I will keep posting here too, when I feel I must write a poem or something.

If you are interested in the topic, I would love to welcome you to that space. But please, do not feel obligated. I understand how much there is to read, and not enough time. I do relish conversation about these important things, but I start nomadic days & nights primarily for myself. I need to write in order to reflect. This will help me keep at it.

Monday, January 13, 2014

21 crows

I understand Wallace Stevens’ need to write thirteen ways. A multiplication, an exponential transformation occurs when I see these shining birds on roads of snow.

They are black jack dealt on a white table,
fortune and misfortune as one.

A constellation of flying stars,
of beaks and wings on a white sky
in the world’s negative.

Hunger falling in waves
like wind from broken trees.

They are 21 nights of insomnia —
a new habit of wakefulness.

Glyphs of a new language,
shining blue.

A black coat
lifting when I pass
floating back down
to clothe its dying friend.

They are a bridge from
sky to tree

tree to possum

possum to me.

They are strangers
or lovers
depending on the light.

They are infinity
mile by mile

Really, this could go on and on. I wonder what you see in 21 crows?

Monday, January 6, 2014

Juniper night

Outside the small window,
the juniper where I first 
saw bluebird, so shy I
frightened him away a year
appearing at the back door.

The tree now winter-cloaked,
ermine collared, the afternoon 
darks to evening, wanes
to diamond night, hoary moon
half bitten, ragged edge
like the ice-blue berry.

Wind ferocious and quiet,
but the half-moonball does not
rock out of sight, its
brilliant light turns diffident 
edge into blue night.

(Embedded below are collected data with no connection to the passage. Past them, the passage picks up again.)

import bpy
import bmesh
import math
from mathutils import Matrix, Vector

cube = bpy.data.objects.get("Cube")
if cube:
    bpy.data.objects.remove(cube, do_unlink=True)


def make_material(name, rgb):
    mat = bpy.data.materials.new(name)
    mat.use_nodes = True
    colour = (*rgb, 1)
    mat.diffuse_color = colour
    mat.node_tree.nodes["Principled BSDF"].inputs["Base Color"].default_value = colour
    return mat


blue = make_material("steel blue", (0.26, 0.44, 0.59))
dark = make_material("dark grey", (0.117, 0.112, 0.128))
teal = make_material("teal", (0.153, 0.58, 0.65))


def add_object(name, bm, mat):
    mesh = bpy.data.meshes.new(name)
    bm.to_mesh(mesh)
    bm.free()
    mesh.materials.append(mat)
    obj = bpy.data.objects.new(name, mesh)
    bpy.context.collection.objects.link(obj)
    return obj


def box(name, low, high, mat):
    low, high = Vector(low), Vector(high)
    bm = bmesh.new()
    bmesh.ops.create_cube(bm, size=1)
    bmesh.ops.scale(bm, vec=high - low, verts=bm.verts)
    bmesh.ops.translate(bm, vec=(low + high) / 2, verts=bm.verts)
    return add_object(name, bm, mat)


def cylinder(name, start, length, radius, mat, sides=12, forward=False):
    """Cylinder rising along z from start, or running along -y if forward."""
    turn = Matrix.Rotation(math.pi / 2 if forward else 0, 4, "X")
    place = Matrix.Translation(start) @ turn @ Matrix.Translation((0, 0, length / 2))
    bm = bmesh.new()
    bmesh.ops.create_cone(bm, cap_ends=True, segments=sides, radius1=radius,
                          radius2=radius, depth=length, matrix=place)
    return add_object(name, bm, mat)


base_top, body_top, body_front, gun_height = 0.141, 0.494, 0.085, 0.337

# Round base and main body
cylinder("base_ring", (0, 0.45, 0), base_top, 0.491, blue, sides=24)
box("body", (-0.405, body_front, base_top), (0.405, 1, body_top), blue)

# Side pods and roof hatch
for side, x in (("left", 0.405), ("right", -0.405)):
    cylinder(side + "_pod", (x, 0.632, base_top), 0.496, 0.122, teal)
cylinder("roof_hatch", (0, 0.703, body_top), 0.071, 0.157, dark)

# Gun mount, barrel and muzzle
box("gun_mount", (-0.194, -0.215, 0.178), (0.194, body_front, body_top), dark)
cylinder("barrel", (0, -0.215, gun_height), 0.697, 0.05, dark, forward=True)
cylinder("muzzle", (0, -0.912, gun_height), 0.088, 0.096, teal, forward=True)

Wind that bends
the fingers of earth,
blues them into moonblight,
points my hair at the light,
closes its eyes, softly
lifts and puts our rest to flight.